Create and Execute a Task-Centered Action Plan
The task-centered action plan is a reflection of the goals of the client. If the goals are the “what,” then the task-centered action plan is the “how.” Given our current case, the action plan could reasonably consist of the following steps:
- Identify and eliminate client-specific triggers for opioid abuse.
- Introduce safer, legal methods of pain control and stress/anxiety management.
- Start a mood diary on client strengths and review with the social worker to assess possible bipolar symptoms.
- Eliminate any roadblocks preventing a psychiatric evaluation like no insurance, high copay, no in-network providers in the area and other small tasks.
- Refer client to mental health specialist for possible diagnosis and case management.
- reactive emotional distress
- receive feedback
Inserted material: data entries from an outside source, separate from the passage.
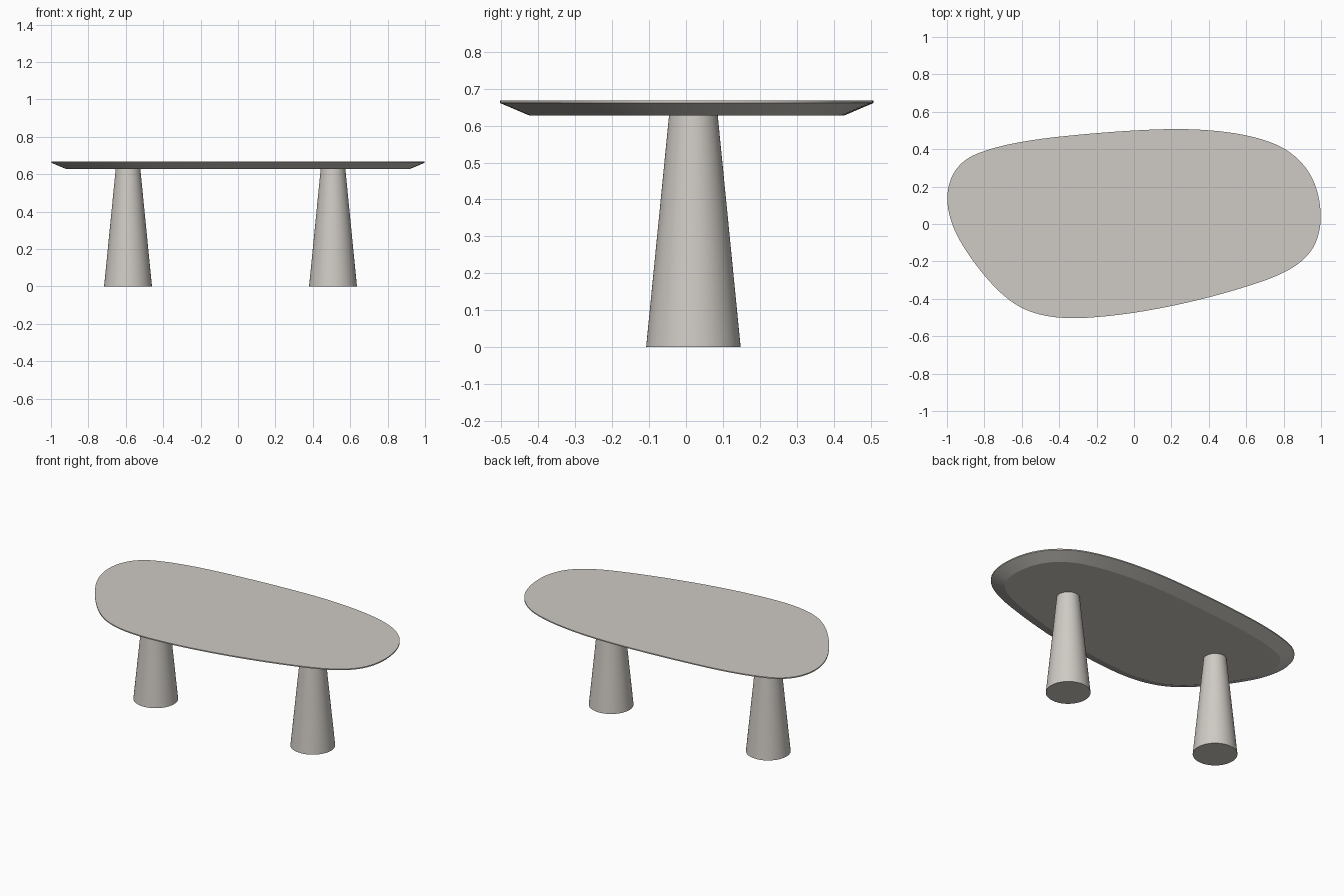
import bpy, bmesh, math
from mathutils import Vector

if "Cube" in bpy.data.objects:
    bpy.data.objects.remove(bpy.data.objects["Cube"])

stone = bpy.data.materials.new("warm grey stone")
stone.diffuse_color = (0.62, 0.59, 0.55, 1)
stone.use_nodes = True
stone.node_tree.nodes["Principled BSDF"].inputs["Base Color"].default_value = stone.diffuse_color

# Tabletop outline, clockwise seen from above
OUTLINE = [(-1, .14), (-.97, .265), (-.9, .345), (-.78, .397), (-.6, .44), (-.3, .477),
           (0, .5), (.22, .508), (.42, .5), (.62, .47), (.79, .412), (.9, .325), (.965, .22),
           (.995, .1), (.995, -.02), (.96, -.125), (.89, -.205), (.78, -.27), (.6, -.335),
           (.3, -.417), (0, -.475), (-.2, -.498), (-.33, -.504), (-.47, -.492), (-.6, -.45),
           (-.7, -.38), (-.8, -.275), (-.9, -.14), (-.97, -.01)]


def smooth_loop(points, steps=5):
    """Closed centripetal-style spline through the points."""
    p = [Vector(q) for q in points]
    n, out = len(p), []
    for i in range(n):
        a, b, c, d = p[i - 1], p[i], p[(i + 1) % n], p[(i + 2) % n]
        l0, l1, l2 = (b - a).length, (c - b).length, (d - c).length
        m1 = ((b - a) / l0 * l1 + (c - b) / l1 * l0) / (l0 + l1) * l1
        m2 = ((c - b) / l1 * l2 + (d - c) / l2 * l1) / (l1 + l2) * l1
        for k in range(steps):
            t = k / steps
            out.append((2*t**3 - 3*t**2 + 1) * b + (t**3 - 2*t**2 + t) * m1
                       + (3*t**2 - 2*t**3) * c + (t**3 - t**2) * m2)
    for _ in range(3):  # relax small ripples
        out = [(out[i - 1] + 2 * out[i] + out[(i + 1) % len(out)]) / 4 for i in range(len(out))]
    return out


def inset(loop, dist):
    """Move a clockwise loop inwards along its normals."""
    res = []
    for i, q in enumerate(loop):
        t = (loop[(i + 1) % len(loop)] - loop[i - 1]).normalized()
        res.append(q + Vector((t.y, -t.x)) * dist)
    return res


def loft(name, rings):
    """Skin (loop, z) rings from top to bottom and cap both ends."""
    bm = bmesh.new()
    vs = [[bm.verts.new((q.x, q.y, z)) for q in loop] for loop, z in rings]
    n = len(vs[0])
    for u, w in zip(vs, vs[1:]):
        for i in range(n):
            j = (i + 1) % n
            bm.faces.new((u[i], u[j], w[j], w[i]))
    bm.faces.new(vs[0])
    bm.faces.new(vs[-1])
    bmesh.ops.recalc_face_normals(bm, faces=bm.faces)
    me = bpy.data.meshes.new(name)
    bm.to_mesh(me)
    bm.free()
    me.materials.append(stone)
    ob = bpy.data.objects.new(name, me)
    bpy.context.collection.objects.link(ob)
    bpy.ops.object.select_all(action='DESELECT')
    ob.select_set(True)
    bpy.context.view_layer.objects.active = ob
    bpy.ops.object.shade_smooth_by_angle(angle=math.radians(20))


# Tabletop: thin upright lip, then a wide undercut bevel
edge = smooth_loop(OUTLINE)
loft("tabletop", [(edge, .668), (edge, .661), (inset(edge, .08), .627)])


# Tapered round legs
def circle(x, y, r, n=64):
    return [Vector((x + r * math.cos(2 * math.pi * i / n),
                    y + r * math.sin(2 * math.pi * i / n))) for i in range(n)]


for name, x in (("left_leg", -.588), ("right_leg", .508)):
    loft(name, [(circle(x, .02, .066), .627), (circle(x, .02, .128), 0)])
Generally, the TCP model involves a series of eight or more sessions between the social worker and client carried out for at least six months. Throughout this time, the client and social worker will assess the client’s progress toward the broader goals stated above by checking off the action steps stated just above.
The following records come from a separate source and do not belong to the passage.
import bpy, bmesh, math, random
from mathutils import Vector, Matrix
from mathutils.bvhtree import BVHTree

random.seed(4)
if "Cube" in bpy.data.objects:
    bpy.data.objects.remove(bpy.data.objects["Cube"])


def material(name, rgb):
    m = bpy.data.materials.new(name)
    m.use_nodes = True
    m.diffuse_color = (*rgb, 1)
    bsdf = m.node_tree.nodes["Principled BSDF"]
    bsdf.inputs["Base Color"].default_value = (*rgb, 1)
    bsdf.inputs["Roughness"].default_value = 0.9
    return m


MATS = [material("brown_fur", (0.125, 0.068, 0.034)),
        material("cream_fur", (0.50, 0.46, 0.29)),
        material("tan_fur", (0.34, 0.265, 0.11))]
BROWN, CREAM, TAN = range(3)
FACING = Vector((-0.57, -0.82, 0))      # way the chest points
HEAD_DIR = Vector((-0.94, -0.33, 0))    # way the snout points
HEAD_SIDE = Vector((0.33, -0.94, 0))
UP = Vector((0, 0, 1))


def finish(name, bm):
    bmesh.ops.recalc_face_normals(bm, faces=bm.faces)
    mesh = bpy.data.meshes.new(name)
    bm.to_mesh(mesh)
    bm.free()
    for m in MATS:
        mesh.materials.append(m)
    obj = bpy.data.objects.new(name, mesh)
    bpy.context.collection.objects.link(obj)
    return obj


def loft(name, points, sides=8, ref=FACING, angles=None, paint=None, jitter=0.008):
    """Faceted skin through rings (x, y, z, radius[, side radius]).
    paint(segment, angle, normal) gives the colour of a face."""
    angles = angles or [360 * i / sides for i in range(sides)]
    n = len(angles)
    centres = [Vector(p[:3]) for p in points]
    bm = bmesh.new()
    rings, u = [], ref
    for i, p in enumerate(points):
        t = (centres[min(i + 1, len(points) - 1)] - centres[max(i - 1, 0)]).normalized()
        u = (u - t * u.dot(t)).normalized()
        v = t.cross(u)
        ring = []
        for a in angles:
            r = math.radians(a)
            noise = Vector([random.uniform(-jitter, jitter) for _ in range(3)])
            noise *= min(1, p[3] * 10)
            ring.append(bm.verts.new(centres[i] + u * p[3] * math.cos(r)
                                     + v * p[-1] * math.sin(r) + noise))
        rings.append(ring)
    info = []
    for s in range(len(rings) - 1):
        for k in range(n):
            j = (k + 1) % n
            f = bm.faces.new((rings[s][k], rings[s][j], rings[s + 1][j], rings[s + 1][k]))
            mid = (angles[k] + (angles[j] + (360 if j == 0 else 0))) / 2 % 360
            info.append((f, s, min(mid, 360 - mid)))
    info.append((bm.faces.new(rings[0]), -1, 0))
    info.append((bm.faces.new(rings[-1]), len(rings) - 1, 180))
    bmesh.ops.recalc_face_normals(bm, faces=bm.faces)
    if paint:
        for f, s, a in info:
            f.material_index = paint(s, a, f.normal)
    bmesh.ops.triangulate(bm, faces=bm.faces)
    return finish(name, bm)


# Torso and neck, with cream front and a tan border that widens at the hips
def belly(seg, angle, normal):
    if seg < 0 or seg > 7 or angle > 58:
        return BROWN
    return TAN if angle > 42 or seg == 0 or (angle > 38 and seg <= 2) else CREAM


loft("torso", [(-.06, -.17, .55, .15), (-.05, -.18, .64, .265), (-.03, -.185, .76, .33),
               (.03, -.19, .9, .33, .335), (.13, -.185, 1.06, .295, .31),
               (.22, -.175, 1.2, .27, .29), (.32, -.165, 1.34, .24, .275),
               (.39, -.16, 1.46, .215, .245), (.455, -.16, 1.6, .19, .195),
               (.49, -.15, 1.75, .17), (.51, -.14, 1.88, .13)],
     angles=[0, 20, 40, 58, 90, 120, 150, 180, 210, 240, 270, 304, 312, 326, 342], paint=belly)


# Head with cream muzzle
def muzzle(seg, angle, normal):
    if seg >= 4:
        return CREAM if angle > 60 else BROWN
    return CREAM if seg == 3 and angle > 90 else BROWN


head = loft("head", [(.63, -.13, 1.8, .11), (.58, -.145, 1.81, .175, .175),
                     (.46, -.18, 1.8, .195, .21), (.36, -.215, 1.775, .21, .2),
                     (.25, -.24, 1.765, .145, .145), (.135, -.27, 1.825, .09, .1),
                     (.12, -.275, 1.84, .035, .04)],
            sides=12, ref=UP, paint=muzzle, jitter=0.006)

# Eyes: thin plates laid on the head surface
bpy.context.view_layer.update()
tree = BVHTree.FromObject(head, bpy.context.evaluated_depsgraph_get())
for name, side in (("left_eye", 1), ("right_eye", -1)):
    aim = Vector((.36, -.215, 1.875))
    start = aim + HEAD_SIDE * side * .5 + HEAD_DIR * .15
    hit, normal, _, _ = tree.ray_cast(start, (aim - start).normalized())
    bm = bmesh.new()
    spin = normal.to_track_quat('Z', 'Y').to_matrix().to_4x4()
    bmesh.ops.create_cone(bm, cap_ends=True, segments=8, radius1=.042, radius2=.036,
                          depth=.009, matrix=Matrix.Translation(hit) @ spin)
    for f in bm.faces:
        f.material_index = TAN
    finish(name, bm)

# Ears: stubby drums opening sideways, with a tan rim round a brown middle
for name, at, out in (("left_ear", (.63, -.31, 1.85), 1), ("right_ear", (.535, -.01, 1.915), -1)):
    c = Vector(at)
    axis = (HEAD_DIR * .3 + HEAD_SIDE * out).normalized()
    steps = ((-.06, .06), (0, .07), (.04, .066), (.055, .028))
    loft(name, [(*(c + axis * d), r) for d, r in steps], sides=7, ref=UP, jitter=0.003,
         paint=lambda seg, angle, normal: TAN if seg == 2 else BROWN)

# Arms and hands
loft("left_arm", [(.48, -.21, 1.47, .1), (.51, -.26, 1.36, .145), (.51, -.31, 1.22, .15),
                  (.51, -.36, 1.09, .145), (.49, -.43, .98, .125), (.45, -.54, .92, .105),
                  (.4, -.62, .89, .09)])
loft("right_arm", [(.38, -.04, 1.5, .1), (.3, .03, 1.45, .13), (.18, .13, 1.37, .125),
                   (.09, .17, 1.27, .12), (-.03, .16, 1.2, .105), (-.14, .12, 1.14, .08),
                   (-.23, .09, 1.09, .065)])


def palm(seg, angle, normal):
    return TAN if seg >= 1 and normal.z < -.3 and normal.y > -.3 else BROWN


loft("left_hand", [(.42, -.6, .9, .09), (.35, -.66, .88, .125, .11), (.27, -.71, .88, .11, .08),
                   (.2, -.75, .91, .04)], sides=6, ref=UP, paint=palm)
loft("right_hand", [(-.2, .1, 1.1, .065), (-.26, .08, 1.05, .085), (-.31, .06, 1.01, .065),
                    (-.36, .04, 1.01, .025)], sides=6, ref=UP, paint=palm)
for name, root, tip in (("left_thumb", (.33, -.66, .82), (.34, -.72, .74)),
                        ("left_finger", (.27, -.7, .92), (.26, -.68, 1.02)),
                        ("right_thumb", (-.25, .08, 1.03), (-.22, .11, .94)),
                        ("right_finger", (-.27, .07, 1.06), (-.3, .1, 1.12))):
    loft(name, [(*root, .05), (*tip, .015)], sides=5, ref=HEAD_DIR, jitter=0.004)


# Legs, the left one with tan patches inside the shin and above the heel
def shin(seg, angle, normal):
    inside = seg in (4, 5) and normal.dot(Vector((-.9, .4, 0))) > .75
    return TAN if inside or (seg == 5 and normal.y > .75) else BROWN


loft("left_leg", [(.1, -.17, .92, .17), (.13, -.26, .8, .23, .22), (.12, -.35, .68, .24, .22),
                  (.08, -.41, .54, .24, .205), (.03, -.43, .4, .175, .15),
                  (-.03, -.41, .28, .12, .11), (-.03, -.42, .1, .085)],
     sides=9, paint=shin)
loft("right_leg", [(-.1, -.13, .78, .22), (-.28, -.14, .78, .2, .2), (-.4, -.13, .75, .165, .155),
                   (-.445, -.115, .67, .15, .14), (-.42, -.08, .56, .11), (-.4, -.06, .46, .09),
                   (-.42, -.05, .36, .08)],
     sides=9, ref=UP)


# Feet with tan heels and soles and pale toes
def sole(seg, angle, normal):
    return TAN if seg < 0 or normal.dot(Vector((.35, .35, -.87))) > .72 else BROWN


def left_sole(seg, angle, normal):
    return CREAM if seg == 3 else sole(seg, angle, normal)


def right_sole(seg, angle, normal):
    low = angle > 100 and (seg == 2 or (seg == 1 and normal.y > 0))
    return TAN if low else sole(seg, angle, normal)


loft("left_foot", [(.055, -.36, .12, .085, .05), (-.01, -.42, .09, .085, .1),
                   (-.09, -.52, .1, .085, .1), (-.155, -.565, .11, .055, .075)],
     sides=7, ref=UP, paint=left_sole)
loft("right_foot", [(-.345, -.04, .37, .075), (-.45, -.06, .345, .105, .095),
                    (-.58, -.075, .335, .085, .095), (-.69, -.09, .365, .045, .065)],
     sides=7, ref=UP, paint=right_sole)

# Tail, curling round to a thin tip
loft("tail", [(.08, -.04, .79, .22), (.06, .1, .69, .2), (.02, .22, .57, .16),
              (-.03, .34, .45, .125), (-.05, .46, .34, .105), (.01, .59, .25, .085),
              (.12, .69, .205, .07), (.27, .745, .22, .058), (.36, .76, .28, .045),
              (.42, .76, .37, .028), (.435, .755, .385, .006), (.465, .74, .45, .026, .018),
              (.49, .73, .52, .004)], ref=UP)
One of the most significant advantages of the TCP model is making appropriate adjustments in response to any unexpected developments. If the client, in this case, reported that the mood diary only worsened their negative thought patterns and mood swings, for example, the social worker may need to pivot to another form of self-assessment or eliminate the step.
Evaluate the Results
First, the client must meet the agreed-upon number of visits and time limit for the task-centered plan. Then the social worker can evaluate its effectiveness.
Then, like a patient being discharged from a medical facility, if the client needs more care, it is up to the provider to delineate the nature of this care and refer the client or patient when appropriate.
Assess the Remaining Needs
The assessment should not be undertaken from a “pass-fail” perspective. This evaluation style does not adequately reflect the client’s unique set of challenges. For example, a client with an opioid addiction may depend on sugary snacks. It may even worsen their health. This isn’t a failure to address the original addiction but an unintended consequence that needs to be addressed.
By documenting and reporting the results of a TCP plan, social workers support a constantly growing knowledge base. And then others in their profession can follow. TCP is an evidence-based practice by social workers and other practitioners. Its use lets others in the field assess the effectiveness of the many interventions and techniques.
Applications of Task Centered Model
In summary, the task centered model is one of the most broadly applicable techniques for social work available across the social work umbrella. This method doesn’t differentiate between problems like joblessness, mental health issues, unplanned pregnancy, and criminal rehab. Instead, it offers a systematic, evidence-based approach for solving any set of problems.
Clients and social workers cooperate to identify issues, set goals, develop an action plan and evaluate the results. Additionally, individuals can adjust to the flexible structure. Social workers use task centered model in every conceivable environment, including hospitals, schools, mental health facilities, and private practices.